Bhāvanā | Meditation Seclusion
Thanks to the generosity of our donors, the ārāma Karuṇā Sevena is able to host lay practitioners who wish to dedicate a period of time to their meditation practice in seclusion.
Meditation seclusion refers to a short or a long term stay in the ārāma, which is dedicated to individual practice, silence, and investigation of Dhamma (natural events happening within and without ourselves).
The time spent in seclusion will be mostly with yourself and your mind. If you are spending it in the ārāma Karuṇā Sevena you may have the chance to meet venerable Bhikkhunī Visuddhi, who will occasionally be available to respond to some questions related to Dhamma and the meditation practice. However, it would be highly beneficial if, during your practice, you will keep the focus on your own mind, avoiding any speaking and external distractions.
The practice of venerable Bhikkhunī Visuddhi focuses mainly on mettā and satipaṭṭhāna meditation. If you have learned Buddhism from a different tradition, or you are familiar with another type of practice, your stay in the ārāma Karuṇā Sevena will be a chance to be introduced to new meditation techniques.
In order to maintain harmony in the Karuṇā Sevena community, we do not strongly advise you to combine different practices, do yoga or other types of exercises during your stay in the ārāma.
While popular meditation retreats require you to follow a strict schedule of either guided or group meditation, Venerable Bhikkhunī Visuddhi focuses on a more individualised approach during the meditation seclusion. This way, each practitioner can freely practice in silence, according to their own needs and inclinations, day and night (except for required daily chores, about 2 hours in the morning).
Ārāma Karuṇā Sevena is a place of contemplation, meditation and training of living in seclusion. It is a space free of hustle and bustle of everyday life. In order to fully benefit from your practice, it is advisable to keep all your electrical appliances turned off during your stay.
Prior to your stay in the ārāma, we kindly ask you to become familiar with the Rules that need to be followed in order to make the best out of your practice, and to maintain mutual respect and harmony in the ārāma.
Spending some quality time in a monastic environment can bring us right back into dedicated practice, and inspire us to strive for our peace of mind. Our human mind is often busy with worries, thoughts, feelings, and images. You may have noticed how sometimes it is challenging to be constantly vigilant, persistent, and motivated in your daily life or during your meditation practice. It is completely ok to feel frustrated, or disappointed about our practice from time to time, but that will not stop us from doing our best. In order to remind ourselves of the teaching of the Buddha, and to dedicate some of our time to meditation, we can seclude ourselves for a few days, either at home or in a monastic dwelling.

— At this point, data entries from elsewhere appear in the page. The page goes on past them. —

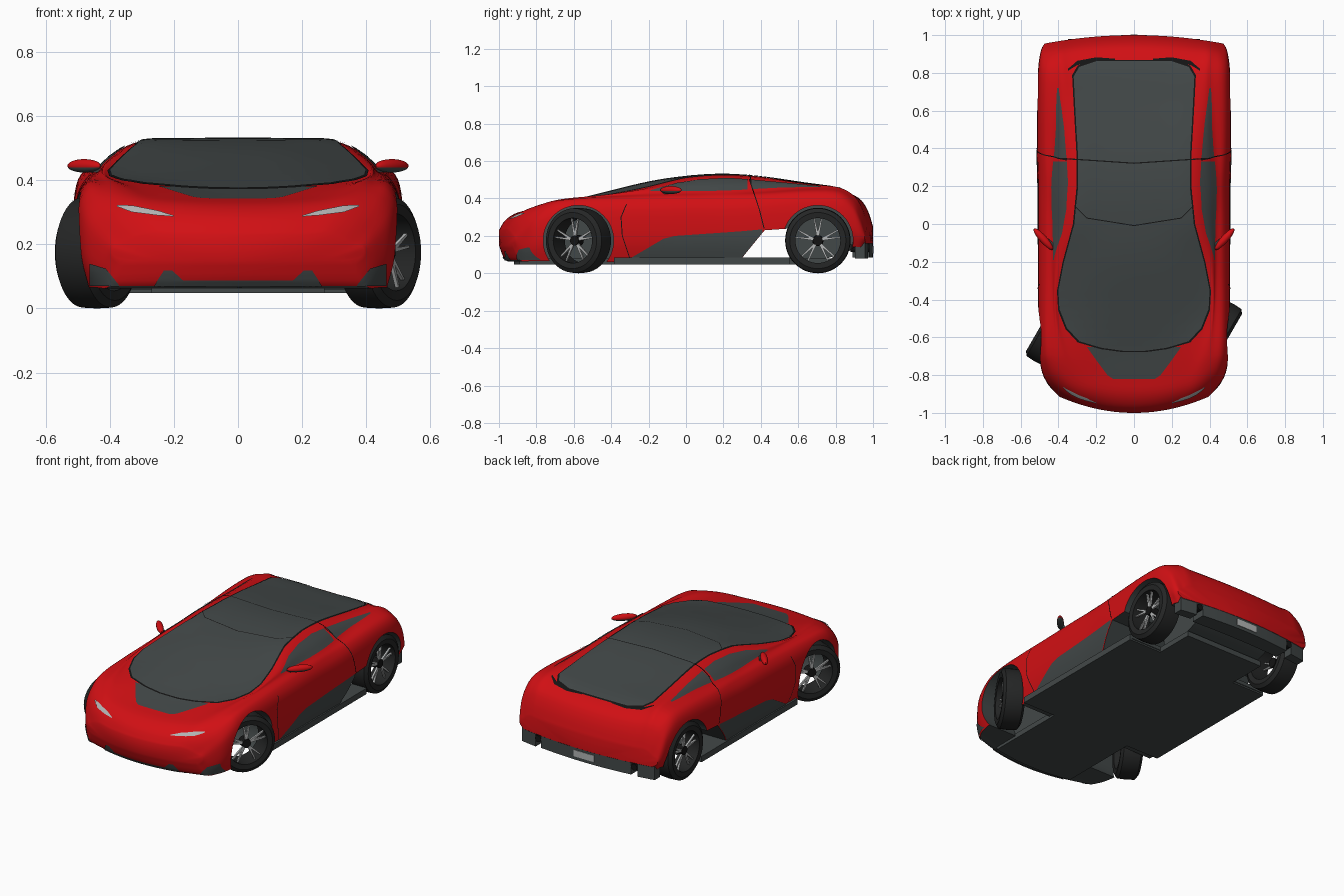
import bpy, bmesh, math
from mathutils import Vector, Matrix
from mathutils.bvhtree import BVHTree

if "Cube" in bpy.data.objects:
    bpy.data.objects.remove(bpy.data.objects["Cube"])


def material(name, r, g, b):
    m = bpy.data.materials.new(name)
    m.use_nodes = True
    m.diffuse_color = (r, g, b, 1)
    m.node_tree.nodes["Principled BSDF"].inputs["Base Color"].default_value = (r, g, b, 1)
    return m


RED = material("red paint", .64, .005, .007)
SLATE = material("slate grey", .055, .065, .065)
TYRE = material("tyre rubber", .018, .019, .019)
BLACK = material("black trim", .007, .007, .007)
SILVER = material("silver", .45, .46, .46)


def finish(name, bm, mats, angle=35):
    mesh = bpy.data.meshes.new(name)
    bm.to_mesh(mesh)
    bm.free()
    for m in mats:
        mesh.materials.append(m)
    smooth(mesh, angle)
    ob = bpy.data.objects.new(name, mesh)
    bpy.context.collection.objects.link(ob)
    return ob


def smooth(mesh, angle):
    for p in mesh.polygons:
        p.use_smooth = True
    mesh.set_sharp_from_angle(angle=math.radians(angle))


def spline(pts, n):
    """Catmull-Rom curve through points of any dimension."""
    pts = [Vector(p) for p in pts]
    ext = [pts[0]] + pts + [pts[-1]]
    out = []
    for a, b, c, d in zip(ext, ext[1:], ext[2:], ext[3:]):
        for k in range(n):
            t = k / n
            out.append(b + (c - a) * (t / 2) + (2 * a - 5 * b + 4 * c - d) * (t * t / 2)
                       + (3 * b - a - 3 * c + d) * (t ** 3 / 2))
    return out + [pts[-1]]


def put(x, s, z):
    """Bow the nose and tail in plan."""
    nose, tail = max(0, (-.7 - s) / .3), max(0, (s - .8) / .2)
    return Vector((x, s + (.55 * nose - .2 * tail) * x * x, z))


# Body stations: y, underside, centre top, glass edge x z, window base x z, width, shoulder z
STATIONS = [
    (-1, .15, .23, .2, .23, .32, .22, .39, .2),
    (-.965, .07, .285, .22, .285, .36, .275, .43, .25),
    (-.9, .065, .325, .25, .33, .39, .325, .47, .3),
    (-.8, .065, .345, .27, .355, .41, .365, .49, .345),
    (-.65, .065, .375, .33, .385, .42, .395, .5, .385),
    (-.45, .06, .425, .38, .41, .43, .41, .505, .395),
    (-.2, .06, .485, .365, .46, .435, .425, .505, .4),
    (0, .06, .515, .315, .508, .435, .43, .505, .405),
    (.2, .06, .527, .3, .522, .44, .435, .505, .405),
    (.4, .06, .512, .3, .512, .43, .44, .51, .415),
    (.65, .06, .472, .31, .478, .415, .455, .51, .43),
    (.82, .1, .443, .32, .452, .41, .45, .505, .425),
    (.92, .14, .405, .33, .405, .42, .4, .495, .375),
    (.97, .14, .34, .33, .335, .42, .325, .485, .3),
    (1, .16, .25, .33, .25, .42, .24, .47, .22)]


def section(st):
    s, zb, zt, g, zg, c, zc, w, zs = st
    half = [(w - .03, zb), (w, zb + (zs - zb) * .35), (w, zb + (zs - zb) * .8), (w - .03, zs), (c, zc),
            ((g + c) / 2 + .012, (zg + zc) / 2 + .008), (g, zg), (g / 2, zt * .8 + zg * .2)]
    top = spline([(-x, z) for x, z in half] + [(0, zt)] + half[::-1], 4)
    n = len(top)
    wb = w - .03
    bottom = [(wb - 2 * wb * k / (n - 1), zb) for k in range(1, n - 1)]
    return [put(p[0], s, p[1]) for p in [*top, *bottom]], n


# Painted body shell
bm = bmesh.new()
rings = []
for st in spline(STATIONS, 4):
    pts, n = section(st)
    rings.append([bm.verts.new(p) for p in pts])
for a, b in zip(rings, rings[1:]):
    for i in range(len(a)):
        j = (i + 1) % len(a)
        bm.faces.new((a[i], a[j], b[j], b[i]))
for r in (rings[0], rings[-1]):
    low = [r[0]] + r[:n - 1:-1] + [r[n - 1]]
    for i in range(n - 1):
        bm.faces.new(list(dict.fromkeys((r[i], r[i + 1], low[i + 1], low[i]))))
bmesh.ops.recalc_face_normals(bm, faces=bm.faces[:])
for f in bm.faces:
    f.material_index = int(f.normal.z < -.6 and f.calc_center_median().z < .17)
tree = BVHTree.FromBMesh(bm)
body = finish("body_shell", bm, [RED, SLATE])


# Wheel wells and side intakes cut from the body
def cut(bm):
    for f in bm.faces:
        f.material_index = 1
    bmesh.ops.recalc_face_normals(bm, faces=bm.faces[:])
    ob = finish("cutter", bm, [RED, SLATE])
    ob.hide_render = True
    mod = body.modifiers.new("cut", 'BOOLEAN')
    mod.operation, mod.solver, mod.object = 'DIFFERENCE', 'EXACT', ob
    return ob


FRONT_Y, REAR_Y, RADIUS = -.575, .705, .175
cutters = []
for y in (FRONT_Y, REAR_Y):
    for side in (-1, 1):
        bm = bmesh.new()
        bmesh.ops.create_cone(bm, segments=48, cap_ends=True, radius1=.188, radius2=.188, depth=.44,
                              matrix=Matrix.Translation((side * .48, y, RADIUS)) @ Matrix.Rotation(math.pi / 2, 4, 'Y'))
        cutters.append(cut(bm))
bm = bmesh.new()
face = bm.faces.new([bm.verts.new((-.7, y, z)) for y, z in ((.3, .083), (.42, .23), (.56, .24), (.58, .083))])
ext = bmesh.ops.extrude_face_region(bm, geom=[face])
bmesh.ops.translate(bm, vec=(1.4, 0, 0), verts=[v for v in ext["geom"] if isinstance(v, bmesh.types.BMVert)])
cutters.append(cut(bm))
shell = bpy.data.meshes.new_from_object(body.evaluated_get(bpy.context.evaluated_depsgraph_get()))
body.modifiers.clear()
body.data = shell
smooth(shell, 35)
for c in cutters:
    bpy.data.objects.remove(c)

# Thin plates dropped onto the body: rows are (t, low, high) in the plane of projection
PLANES = {
    "top": (lambda t, v: (t, v, 2), (0, 0, -1)), "top_rows": (lambda t, v: (v, t, 2), (0, 0, -1)),
    "front": (lambda t, v: (t, -2, v), (0, 1, 0)),
    "left": (lambda t, v: (2, t, v), (-1, 0, 0)), "right": (lambda t, v: (-2, t, v), (1, 0, 0)),
    "left_rows": (lambda t, v: (2, v, t), (-1, 0, 0)), "right_rows": (lambda t, v: (-2, v, t), (1, 0, 0))}


def plate(name, mat, plane, rows, lift=.004, steps=6, across=8):
    origin, d = PLANES[plane]
    d = Vector(d)
    bm = bmesh.new()
    grid = []
    for k in range((len(rows) - 1) * steps + 1):
        i = min(k // steps, len(rows) - 2)
        t, lo, hi = Vector(rows[i]).lerp(Vector(rows[i + 1]), k / steps - i)
        line = []
        for j in range(across + 1):
            hit, normal, *_ = tree.ray_cast(Vector(origin(t, lo + (hi - lo) * j / across)), d)
            line.append(bm.verts.new(hit + normal * lift) if hit else None)
        grid.append(line)
    for a, b in zip(grid, grid[1:]):
        for j in range(across):
            quad = (a[j], a[j + 1], b[j + 1], b[j])
            if all(quad):
                f = bm.faces.new(quad)
                f.normal_update()
                if f.normal.dot(d) > 0:
                    f.normal_flip()
    finish(name, bm, [mat])


# Long canopy glass with black frame, and the bonnet panel in front of it
glass = [(-.67, .06), (-.655, .17), (-.62, .29), (-.55, .355), (-.45, .395), (-.35, .4), (-.2, .37), (0, .315),
         (.2, .295), (.35, .295), (.6, .31), (.78, .32), (.83, .29), (.86, .2)]
plate("canopy_frame", BLACK, "top_rows", [(y * 1.01, -x - .008, x + .008) for y, x in glass], .003, 6, 24)
plate("canopy_glass", SLATE, "top_rows", [(y, -x, x) for y, x in glass], .006, 6, 24)
plate("bonnet_panel", SLATE, "top_rows",
      [(y, -x, x) for y, x in ((-.82, .11), (-.8, .14), (-.72, .2), (-.65, .25))], .002, 6, 16)
plate("roof_seam", BLACK, "top", [(-.4, .345, .351), (0, .318, .324), (.4, .345, .351)], .008, 12, 1)
plate("windscreen_seam", BLACK, "top", [(-.31, .09, .095), (-.25, .03, .035), (0, -.01, -.005),
                                        (.25, .03, .035), (.31, .09, .095)], .008, 6, 1)
plate("front_grille", SLATE, "front", [(-.26, .07, .074), (-.23, .07, .12), (-.205, .07, .12), (-.17, .07, .088),
                                       (.17, .07, .088), (.205, .07, .12), (.23, .07, .12), (.26, .07, .074)])

# Details repeated on both flanks
for side, label in ((1, "left"), (-1, "right")):
    plate(label + "_door_window", SLATE, label, [(-.19, .437, .442), (-.05, .436, .48), (.08, .436, .5),
                                                 (.22, .44, .507), (.33, .445, .5)])
    plate(label + "_quarter_window", SLATE, label, [(.35, .447, .498), (.5, .455, .484), (.72, .459, .463)])
    plate(label + "_side_skirt", SLATE, label, [(-.3, .075, .08), (-.12, .08, .185), (-.06, .083, .2),
                                                (.3, .086, .225), (.41, .22, .235)])
    plate(label + "_door_front_seam", BLACK, label + "_rows", [(.08, -.303, -.298), (.2, -.343, -.338),
                                                               (.3, -.35, -.345), (.37, -.32, -.315)], .003, 4, 1)
    plate(label + "_door_rear_seam", BLACK, label + "_rows", [(.24, .415, .42), (.34, .39, .395),
                                                              (.5, .335, .341)], .005, 6, 1)
    plate(label + "_headlight", SILVER, "front", [(side * x, lo, hi) for x, lo, hi in (
        (.2, .284, .287), (.25, .287, .302), (.33, .298, .318), (.375, .315, .32))], .005)
    plate(label + "_corner_vent", SLATE, "front", [(side * x, lo, hi) for x, lo, hi in (
        (.37, .071, .074), (.41, .071, .125), (.46, .071, .14))])
    plate(label + "_deck_slot", BLACK, "top", [(side * x, lo, hi) for x, lo, hi in (
        (.1, .868, .874), (.2, .86, .88), (.3, .84, .862), (.35, .81, .82))], .005)

    # Door mirror: red cap with dark underside, on a stalk
    turn = Matrix.Rotation(side * math.radians(48), 4, 'Z')
    bm = bmesh.new()
    bmesh.ops.create_uvsphere(bm, u_segments=20, v_segments=12, radius=1, matrix=Matrix.Translation(
        (side * .48, -.08, .445)) @ turn @ Matrix.Diagonal((.075, .02, .021, 1)))
    for f in bm.faces:
        f.material_index = int(f.calc_center_median().z < .44)
    finish(label + "_mirror", bm, [RED, SLATE])
    bm = bmesh.new()
    bmesh.ops.create_cube(bm, size=1, matrix=Matrix.Translation((side * .438, -.105, .43)) @ turn
                          @ Matrix.Diagonal((.06, .02, .012, 1)))
    finish(label + "_mirror_stalk", bm, [SLATE])


# Floor, sills and rear bumper bars that follow the bowed plan
def bar(name, mat, x0, x1, s0, s1, z0, z1, n=10):
    bm = bmesh.new()
    loops = []
    for k in range(n + 1):
        x = x0 + (x1 - x0) * k / n
        loops.append([bm.verts.new(put(x, s, z)) for s, z in ((s0, z0), (s1, z0), (s1, z1), (s0, z1))])
    for a, b in zip(loops, loops[1:]):
        for i in range(4):
            bm.faces.new((a[i], a[i - 1], b[i - 1], b[i]))
    bm.faces.new(loops[0])
    bm.faces.new(loops[-1][::-1])
    bmesh.ops.recalc_face_normals(bm, faces=bm.faces[:])
    finish(name, bm, [mat])


bar("floor_pan", SLATE, -.27, .27, -.92, .8, .048, .08)
bar("sill_pan", SLATE, -.495, .495, -.385, .555, .048, .084)
bar("rear_diffuser", SLATE, -.31, .31, .9, .999, .085, .168)
bar("number_plate", SILVER, -.07, .07, .996, 1.002, .105, .145)
for side, label in ((1, "left"), (-1, "right")):
    bar(label + "_bumper_fin", SLATE, side * .35, side * .455, .93, .998, .08, .165, 4)
    bm = bmesh.new()
    bmesh.ops.create_cone(bm, segments=20, cap_ends=True, radius1=.02, radius2=.02, depth=.1,
                          matrix=Matrix.Translation((side * .33, .93, .135)) @ Matrix.Rotation(math.pi / 2, 4, 'X'))
    finish(label + "_exhaust", bm, [BLACK])


# Wheels: open tyre ring, forked spokes and hub, with the outer face towards +x
def wheel(name, place):
    bm = bmesh.new()
    profile = [(-.062, .12), (-.065, .15), (-.05, .172), (0, RADIUS), (.05, .172), (.065, .15), (.062, .12)]
    verts = [bm.verts.new((x, 0, r)) for x, r in profile]
    edges = [bm.edges.new((verts[i], verts[i - 1])) for i in range(len(verts))]
    bmesh.ops.spin(bm, geom=verts + edges, axis=(1, 0, 0), cent=(0, 0, 0), angle=math.tau, steps=48)
    bmesh.ops.remove_doubles(bm, verts=bm.verts[:], dist=.0001)
    bmesh.ops.recalc_face_normals(bm, faces=bm.faces[:])
    bm.transform(place)
    finish(name + "_tyre", bm, [TYRE])
    bm = bmesh.new()
    for k in range(5):
        for lean in (-.2, .2):
            m = (Matrix.Rotation(math.tau * k / 5, 4, 'X') @ Matrix.Translation((.035, 0, .02))
                 @ Matrix.Rotation(lean, 4, 'X') @ Matrix.Translation((0, 0, .052)))
            made = bmesh.ops.create_cube(bm, size=1, matrix=Matrix.Diagonal((.012, .014, .104, 1)))["verts"]
            for v in made:
                v.co.y *= .5 if v.co.z > 0 else 1
                v.co = m @ v.co
    bm.transform(place)
    finish(name + "_spokes", bm, [SILVER])
    bm = bmesh.new()
    bmesh.ops.create_cone(bm, segments=24, cap_ends=True, radius1=.03, radius2=.026, depth=.05,
                          matrix=Matrix.Translation((.02, 0, 0)) @ Matrix.Rotation(math.pi / 2, 4, 'Y'))
    bm.transform(place)
    finish(name + "_hub", bm, [BLACK])


for axle, y, steer in (("front", FRONT_Y, -30), ("rear", REAR_Y, 0)):
    for side, label in ((1, "left"), (-1, "right")):
        spin = math.radians(steer) + (0 if side > 0 else math.pi)
        wheel(axle + "_" + label, Matrix.Translation((side * .44, y, RADIUS)) @ Matrix.Rotation(spin, 4, 'Z'))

Feel free to contact us by email if you have any inquiry in this regard.
Some key instructions:
Prior to meditation seclusion, we strongly advise you to thoroughly read the Rules for lay
practitioners and about the ārāma Karuṇā Sevena;
During your stay, it is essential to follow the rules heedfully and to respect the eight precepts (attha- sīla). In case of violation the ārāma Karuṇā Sevena maintains the right to terminate your stay;
Currently, the ārāma can offer overnight stay for a maximum of 9 people per time;
It is forbidden to recite mantras, prayers, and practice other religious ceremonies during your stay;
Fasting is not allowed in the ārāma. The body needs a minimum amount of food to practice. We want to make sure that your practice will be beneficial and not detrimental to the body.
Upon arrival any doubts or confusion which may arise can be clarified in a meeting with Bhikkhunī Visuddhi.
If you have been diagnosed with a severe mental health disorder we kindly ask you to directly contact us to discuss the possibilities that the ārama can offer. (firstname.lastname@example.org)
Our volunteers are not trained as mental health professionals, thus we advise you to evaluate with your doctor before adventuring in a long term meditation seclusion.
“What taints, bhikkhus, should be abandoned by restraining? Here a bhikkhu, reflecting wisely, abides with the eye faculty, ear faculty, nose faculty, tongue faculty, body faculty and mind faculty restrained. While taints, vexation, and fever might arise in one who abides with the faculties unrestrained, there are no taints, vexation, or fever in one who abides with the
faculties restrained. These are called the taints that should be abandoned by restraining.” MN 2